[[ Input data open ]]

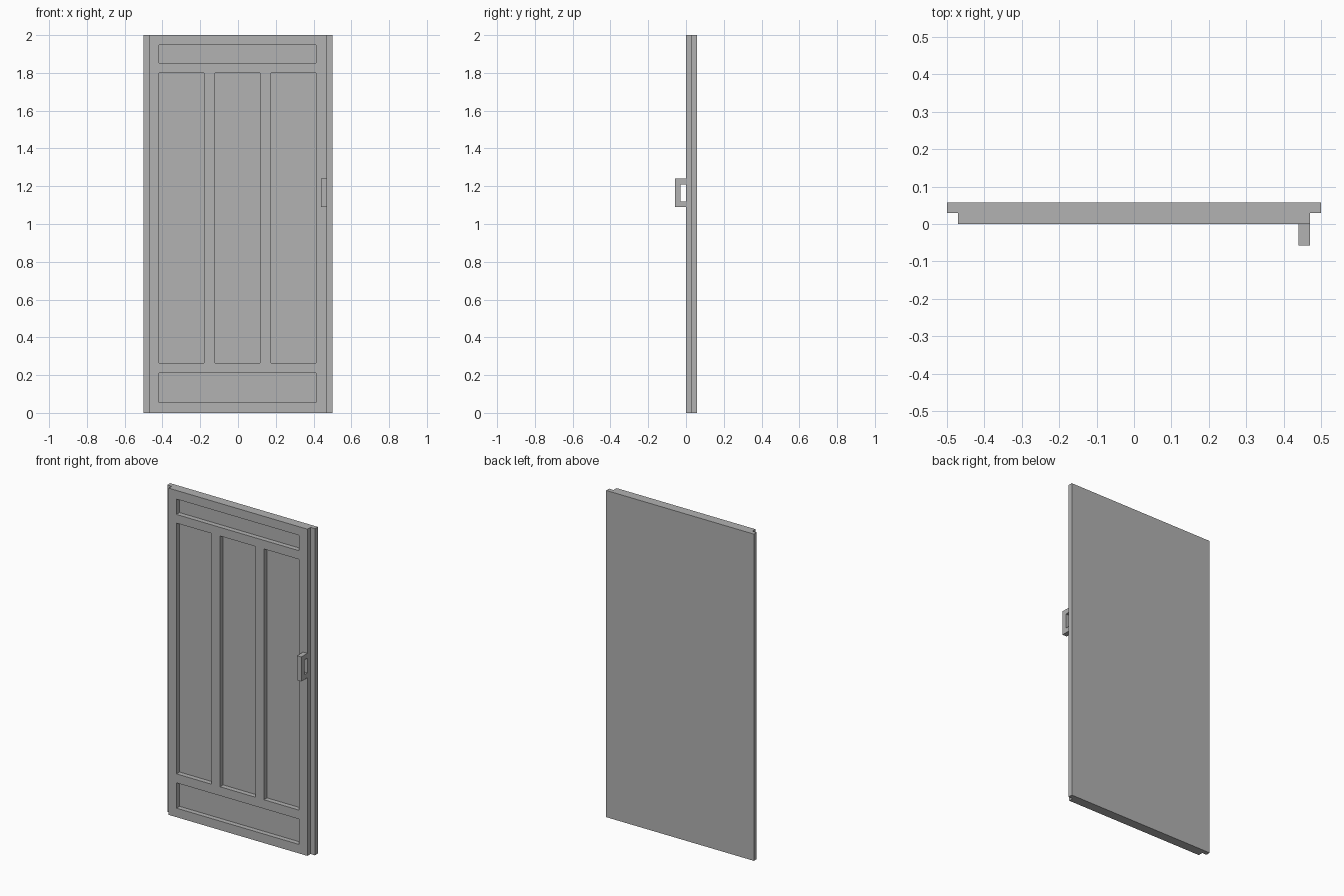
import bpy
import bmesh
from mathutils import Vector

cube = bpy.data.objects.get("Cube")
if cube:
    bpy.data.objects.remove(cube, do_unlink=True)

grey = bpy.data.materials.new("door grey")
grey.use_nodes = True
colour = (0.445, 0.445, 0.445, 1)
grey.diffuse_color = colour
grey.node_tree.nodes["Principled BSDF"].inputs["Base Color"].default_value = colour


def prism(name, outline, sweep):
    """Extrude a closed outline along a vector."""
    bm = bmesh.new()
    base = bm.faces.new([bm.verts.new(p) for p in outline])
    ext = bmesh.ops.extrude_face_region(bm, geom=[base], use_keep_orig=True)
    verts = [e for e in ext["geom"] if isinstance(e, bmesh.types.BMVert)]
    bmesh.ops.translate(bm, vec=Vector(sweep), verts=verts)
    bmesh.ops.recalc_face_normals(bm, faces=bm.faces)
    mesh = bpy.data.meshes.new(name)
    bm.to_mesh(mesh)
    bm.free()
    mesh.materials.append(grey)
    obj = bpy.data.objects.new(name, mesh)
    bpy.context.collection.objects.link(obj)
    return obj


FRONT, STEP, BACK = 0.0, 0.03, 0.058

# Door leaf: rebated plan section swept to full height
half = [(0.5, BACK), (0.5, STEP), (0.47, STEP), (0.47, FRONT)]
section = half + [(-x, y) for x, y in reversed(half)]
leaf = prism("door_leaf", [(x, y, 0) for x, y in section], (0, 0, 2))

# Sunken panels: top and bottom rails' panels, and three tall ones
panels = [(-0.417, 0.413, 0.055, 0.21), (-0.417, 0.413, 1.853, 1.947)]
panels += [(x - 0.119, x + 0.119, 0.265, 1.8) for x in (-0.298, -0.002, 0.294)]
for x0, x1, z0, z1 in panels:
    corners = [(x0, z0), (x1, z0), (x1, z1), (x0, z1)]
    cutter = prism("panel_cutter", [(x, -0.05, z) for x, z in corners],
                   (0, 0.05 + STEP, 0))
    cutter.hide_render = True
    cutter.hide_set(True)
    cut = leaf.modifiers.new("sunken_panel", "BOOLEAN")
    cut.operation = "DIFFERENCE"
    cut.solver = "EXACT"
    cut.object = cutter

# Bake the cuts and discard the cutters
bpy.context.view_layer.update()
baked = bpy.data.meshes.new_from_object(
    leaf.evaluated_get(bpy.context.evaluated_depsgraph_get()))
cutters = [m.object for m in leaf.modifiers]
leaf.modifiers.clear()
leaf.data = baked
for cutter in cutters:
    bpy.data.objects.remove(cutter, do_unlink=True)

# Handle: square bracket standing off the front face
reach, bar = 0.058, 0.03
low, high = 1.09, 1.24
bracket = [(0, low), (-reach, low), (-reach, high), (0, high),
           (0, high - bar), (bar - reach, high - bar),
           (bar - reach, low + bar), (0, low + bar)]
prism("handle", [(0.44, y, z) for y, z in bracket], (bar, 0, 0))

[[ Input data closed ]]
[[ Input data open ]]

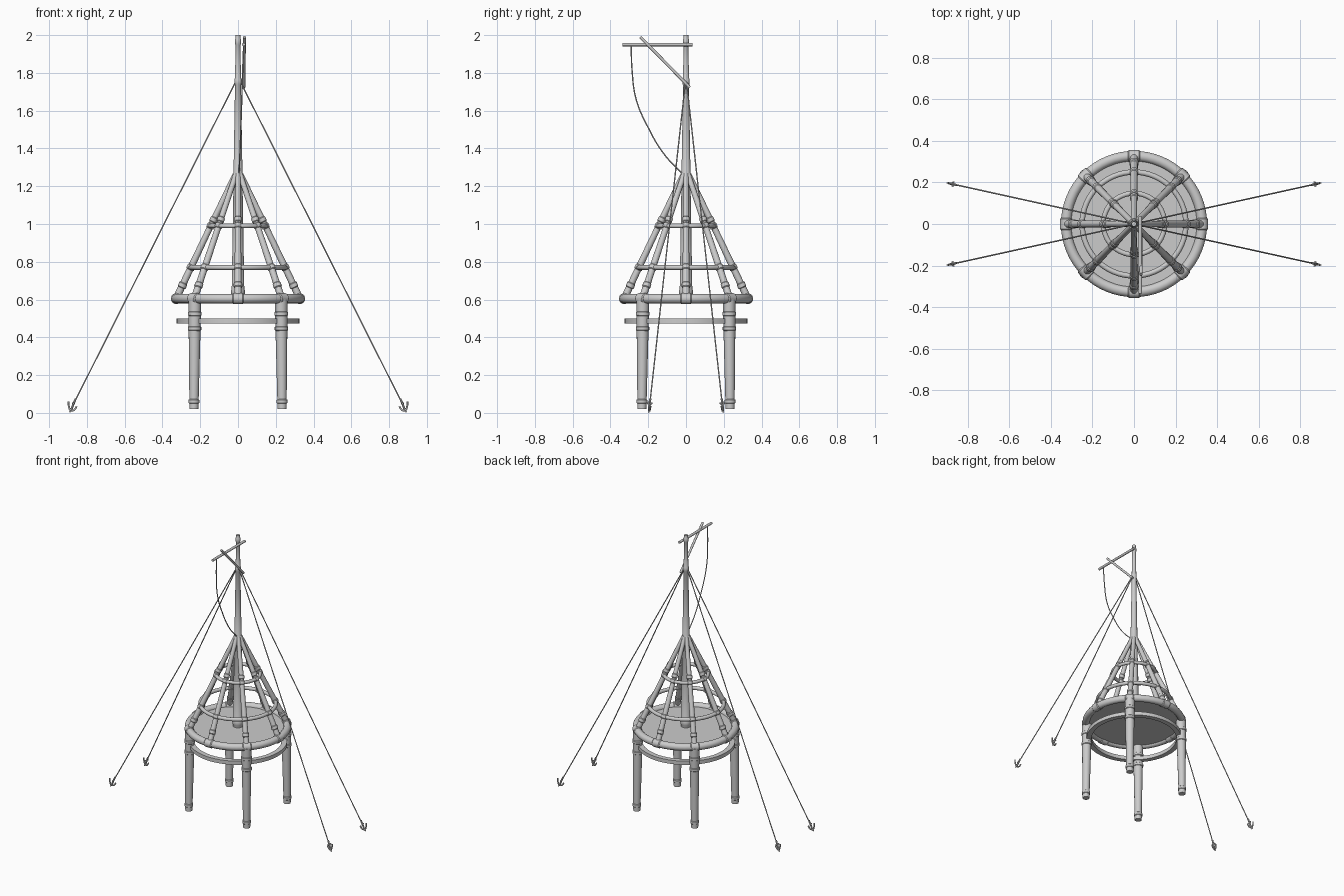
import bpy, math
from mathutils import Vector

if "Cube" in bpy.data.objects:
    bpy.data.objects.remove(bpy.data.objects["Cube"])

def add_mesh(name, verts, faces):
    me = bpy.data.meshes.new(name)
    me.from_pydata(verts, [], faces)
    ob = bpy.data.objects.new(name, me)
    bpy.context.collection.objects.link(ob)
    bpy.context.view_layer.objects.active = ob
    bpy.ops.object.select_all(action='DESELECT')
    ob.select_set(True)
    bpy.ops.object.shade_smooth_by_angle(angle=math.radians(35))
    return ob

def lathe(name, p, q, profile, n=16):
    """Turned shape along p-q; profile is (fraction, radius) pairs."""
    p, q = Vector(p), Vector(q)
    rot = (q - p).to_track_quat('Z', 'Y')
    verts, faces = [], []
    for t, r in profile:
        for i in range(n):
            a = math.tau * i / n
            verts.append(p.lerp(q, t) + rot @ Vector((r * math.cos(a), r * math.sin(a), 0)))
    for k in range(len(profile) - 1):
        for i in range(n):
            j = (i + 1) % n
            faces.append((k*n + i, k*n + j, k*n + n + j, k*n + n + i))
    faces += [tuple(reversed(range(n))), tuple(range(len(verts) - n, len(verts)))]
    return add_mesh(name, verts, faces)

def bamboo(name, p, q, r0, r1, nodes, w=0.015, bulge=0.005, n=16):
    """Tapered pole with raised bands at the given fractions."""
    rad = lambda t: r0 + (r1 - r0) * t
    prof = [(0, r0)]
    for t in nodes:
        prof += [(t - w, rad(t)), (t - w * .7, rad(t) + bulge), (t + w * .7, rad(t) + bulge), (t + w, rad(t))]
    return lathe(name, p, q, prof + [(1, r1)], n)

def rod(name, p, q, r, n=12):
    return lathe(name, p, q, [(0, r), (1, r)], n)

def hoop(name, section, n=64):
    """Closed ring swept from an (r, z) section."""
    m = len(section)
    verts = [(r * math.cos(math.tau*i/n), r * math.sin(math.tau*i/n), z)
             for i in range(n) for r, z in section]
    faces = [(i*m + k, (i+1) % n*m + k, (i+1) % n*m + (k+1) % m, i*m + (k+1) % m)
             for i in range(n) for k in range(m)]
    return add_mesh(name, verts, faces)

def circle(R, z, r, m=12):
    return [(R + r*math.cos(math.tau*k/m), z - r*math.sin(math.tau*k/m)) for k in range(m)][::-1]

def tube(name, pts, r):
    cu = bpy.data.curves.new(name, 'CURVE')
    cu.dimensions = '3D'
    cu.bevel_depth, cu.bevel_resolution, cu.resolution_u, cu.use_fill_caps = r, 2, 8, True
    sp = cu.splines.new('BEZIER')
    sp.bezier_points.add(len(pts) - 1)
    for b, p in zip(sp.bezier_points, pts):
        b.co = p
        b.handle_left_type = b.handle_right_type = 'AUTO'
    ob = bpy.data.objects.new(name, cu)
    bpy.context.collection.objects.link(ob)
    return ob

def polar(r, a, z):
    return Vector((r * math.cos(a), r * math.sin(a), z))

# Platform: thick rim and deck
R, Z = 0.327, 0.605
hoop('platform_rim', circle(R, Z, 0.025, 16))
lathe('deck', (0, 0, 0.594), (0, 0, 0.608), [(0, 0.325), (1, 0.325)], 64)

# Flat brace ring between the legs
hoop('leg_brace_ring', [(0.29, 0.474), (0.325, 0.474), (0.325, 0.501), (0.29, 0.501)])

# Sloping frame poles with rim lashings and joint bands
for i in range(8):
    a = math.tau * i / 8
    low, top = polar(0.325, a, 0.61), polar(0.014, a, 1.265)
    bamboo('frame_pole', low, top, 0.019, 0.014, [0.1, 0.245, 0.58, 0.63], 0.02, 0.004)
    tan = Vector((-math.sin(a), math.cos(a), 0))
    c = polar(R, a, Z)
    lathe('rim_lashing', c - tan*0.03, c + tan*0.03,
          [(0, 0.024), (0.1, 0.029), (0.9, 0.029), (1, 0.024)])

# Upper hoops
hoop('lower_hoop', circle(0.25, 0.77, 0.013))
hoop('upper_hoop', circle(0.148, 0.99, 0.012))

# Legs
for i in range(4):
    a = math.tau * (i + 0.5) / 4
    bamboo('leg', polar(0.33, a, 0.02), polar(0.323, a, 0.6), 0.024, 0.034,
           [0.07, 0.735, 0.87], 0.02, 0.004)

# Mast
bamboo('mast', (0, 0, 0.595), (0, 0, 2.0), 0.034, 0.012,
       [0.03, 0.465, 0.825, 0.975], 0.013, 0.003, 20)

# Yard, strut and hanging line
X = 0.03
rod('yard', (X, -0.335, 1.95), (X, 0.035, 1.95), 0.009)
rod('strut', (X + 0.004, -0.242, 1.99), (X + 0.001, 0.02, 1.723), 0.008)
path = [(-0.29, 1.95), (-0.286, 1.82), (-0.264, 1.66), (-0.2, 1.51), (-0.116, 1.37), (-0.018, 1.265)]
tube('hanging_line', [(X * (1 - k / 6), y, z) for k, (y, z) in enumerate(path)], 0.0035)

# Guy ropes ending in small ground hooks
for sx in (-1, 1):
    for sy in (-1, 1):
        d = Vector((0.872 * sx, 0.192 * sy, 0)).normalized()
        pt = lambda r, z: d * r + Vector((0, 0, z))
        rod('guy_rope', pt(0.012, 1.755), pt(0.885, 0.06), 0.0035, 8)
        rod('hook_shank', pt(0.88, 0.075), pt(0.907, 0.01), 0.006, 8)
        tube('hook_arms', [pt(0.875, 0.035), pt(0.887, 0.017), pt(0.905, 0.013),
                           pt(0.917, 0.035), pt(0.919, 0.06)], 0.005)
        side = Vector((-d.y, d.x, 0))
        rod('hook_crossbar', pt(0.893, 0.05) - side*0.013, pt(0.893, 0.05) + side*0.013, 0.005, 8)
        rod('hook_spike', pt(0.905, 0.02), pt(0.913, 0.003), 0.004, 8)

[[ Input data closed ]]

*What you have to do*
Whenever a line of the listing above holds the word "bmesh", copy that line.

*Task result*
import bmesh
    bm = bmesh.new()
    ext = bmesh.ops.extrude_face_region(bm, geom=[base], use_keep_orig=True)
    verts = [e for e in ext["geom"] if isinstance(e, bmesh.types.BMVert)]
    bmesh.ops.translate(bm, vec=Vector(sweep), verts=verts)
    bmesh.ops.recalc_face_normals(bm, faces=bm.faces)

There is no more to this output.